Cognitive behavior therapy (CBT) has been established as efficacious for obsessive-compulsive disorder (OCD) among older children and adolescents, yet its effect on young children has not been evaluated sufficiently.
To examine the relative efficacy of family-based CBT (FB-CBT) involving exposure plus response prevention vs an FB relaxation treatment (FB-RT) control condition for children 5 to 8 years of age.
Design, Setting, and Participants
A 14-week randomized clinical trial (Pediatric Obsessive-Compulsive Disorder Treatment Study for Young Children [POTS Jr]) conducted at 3 academic medical centers between 2006 and 2011, involving 127 pediatric outpatients 5 to 8 years of age who received a primary diagnosis of OCD and a Children’s Yale-Brown Obsessive Compulsive Scale total score of 16 or higher.
Participants were randomly assigned to 14 weeks of (1) FB-CBT, including exposure plus response prevention, or (2) FB-RT.
Main Outcomes and Measures
Responder status defined as an independent evaluator–rated Clinical Global Impression–Improvement scale score of 1 (very much improved) or 2 (much improved) and change in independent evaluator–rated continuous Children’s Yale-Brown Obsessive Compulsive Scale total score.
Family-based CBT was superior to FB-RT on both primary outcome measures.

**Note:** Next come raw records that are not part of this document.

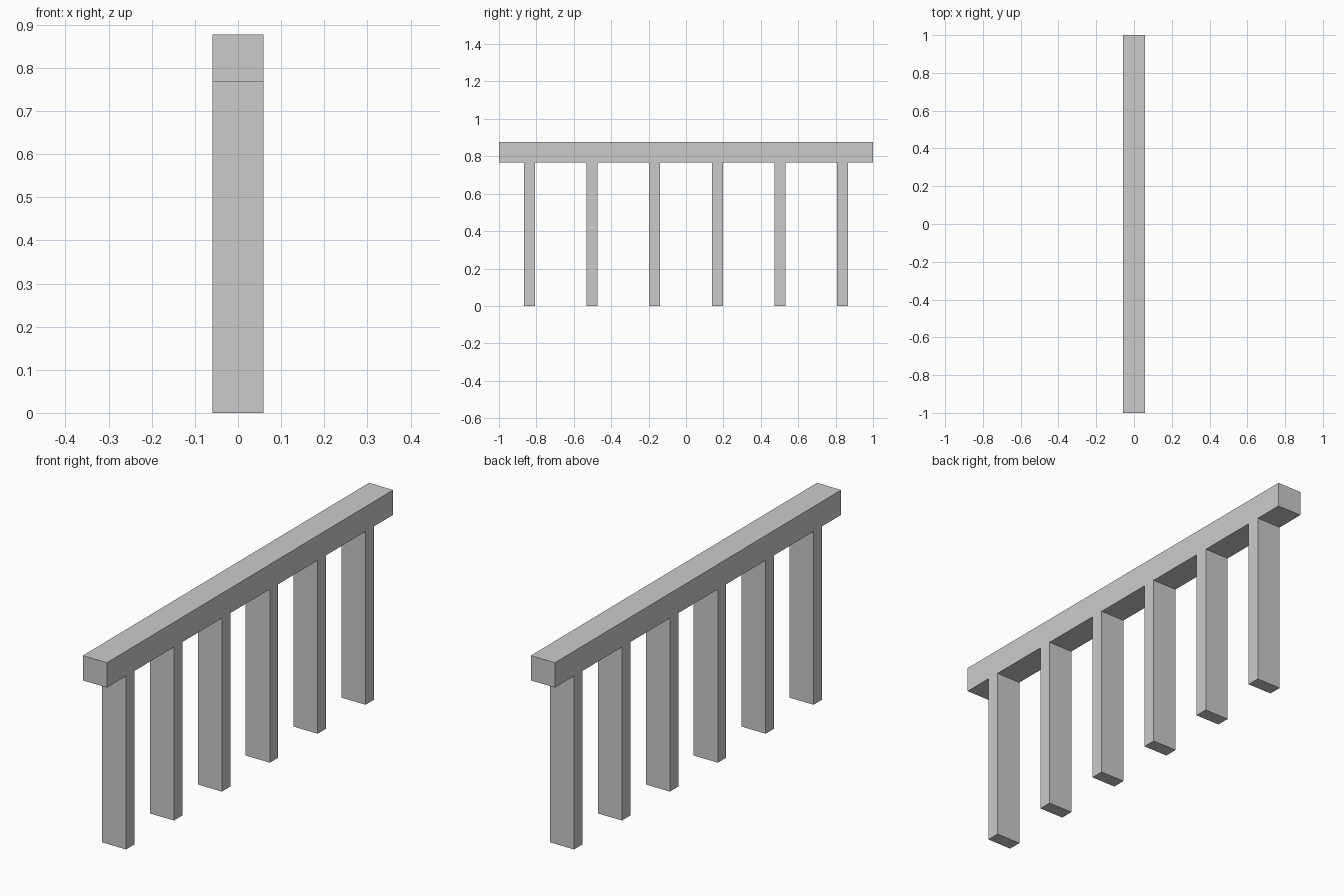
import bpy, bmesh
from mathutils import Vector

if "Cube" in bpy.data.objects:
    bpy.data.objects.remove(bpy.data.objects["Cube"])

HALF_DEPTH = 0.059    # half thickness in x
HALF_POST = 0.0295    # half post width in y
RAIL_BOTTOM, RAIL_TOP = 0.767, 0.877
SPACING = 0.335
COUNT = 6

# Comb-shaped side profile (y, z): top rail with posts hanging flush below it
profile = [(1, RAIL_BOTTOM), (1, RAIL_TOP), (-1, RAIL_TOP), (-1, RAIL_BOTTOM)]
for i in range(COUNT):
    y = (i - (COUNT - 1) / 2) * SPACING
    a, b = y - HALF_POST, y + HALF_POST
    profile += [(a, RAIL_BOTTOM), (a, 0), (b, 0), (b, RAIL_BOTTOM)]

# Extrude the profile through the thickness
bm = bmesh.new()
face = bm.faces.new([bm.verts.new((-HALF_DEPTH, y, z)) for y, z in profile])
ext = bmesh.ops.extrude_face_region(bm, geom=[face])
verts = [g for g in ext["geom"] if isinstance(g, bmesh.types.BMVert)]
bmesh.ops.translate(bm, vec=Vector((2 * HALF_DEPTH, 0, 0)), verts=verts)
bmesh.ops.recalc_face_normals(bm, faces=bm.faces)

mesh = bpy.data.meshes.new("railing")
bm.to_mesh(mesh)
bm.free()
bpy.context.collection.objects.link(bpy.data.objects.new("railing", mesh))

The percentages of children who were rated as 1 (very much improved) or 2 (much improved) on the Clinical Global Impression–Improvement scale at 14 weeks were 72% for FB-CBT and 41% for FB-RT. The effect size difference between FB-CBT and FB-RT on the Clinical Global Impression–Improvement scale was 0.31 (95% CI, 0.17-0.45). The number needed to treat (NNT) with FB-CBT vs FB-RT was estimated as 3.2 (95% CI, 2.2-5.8). The effect size difference between FB-CBT and FB-RT on the Children’s Yale-Brown Obsessive Compulsive Scale at week 14 was 0.84 (95% CI, 0.62-1.06).
Conclusions and Relevance
A comprehensive FB-CBT program was superior to a relaxation program with a similar format in reducing OCD symptoms and functional impairment in young children (5-8 years of age) with OCD.
clinicaltrials.gov Identifier: NCT00533806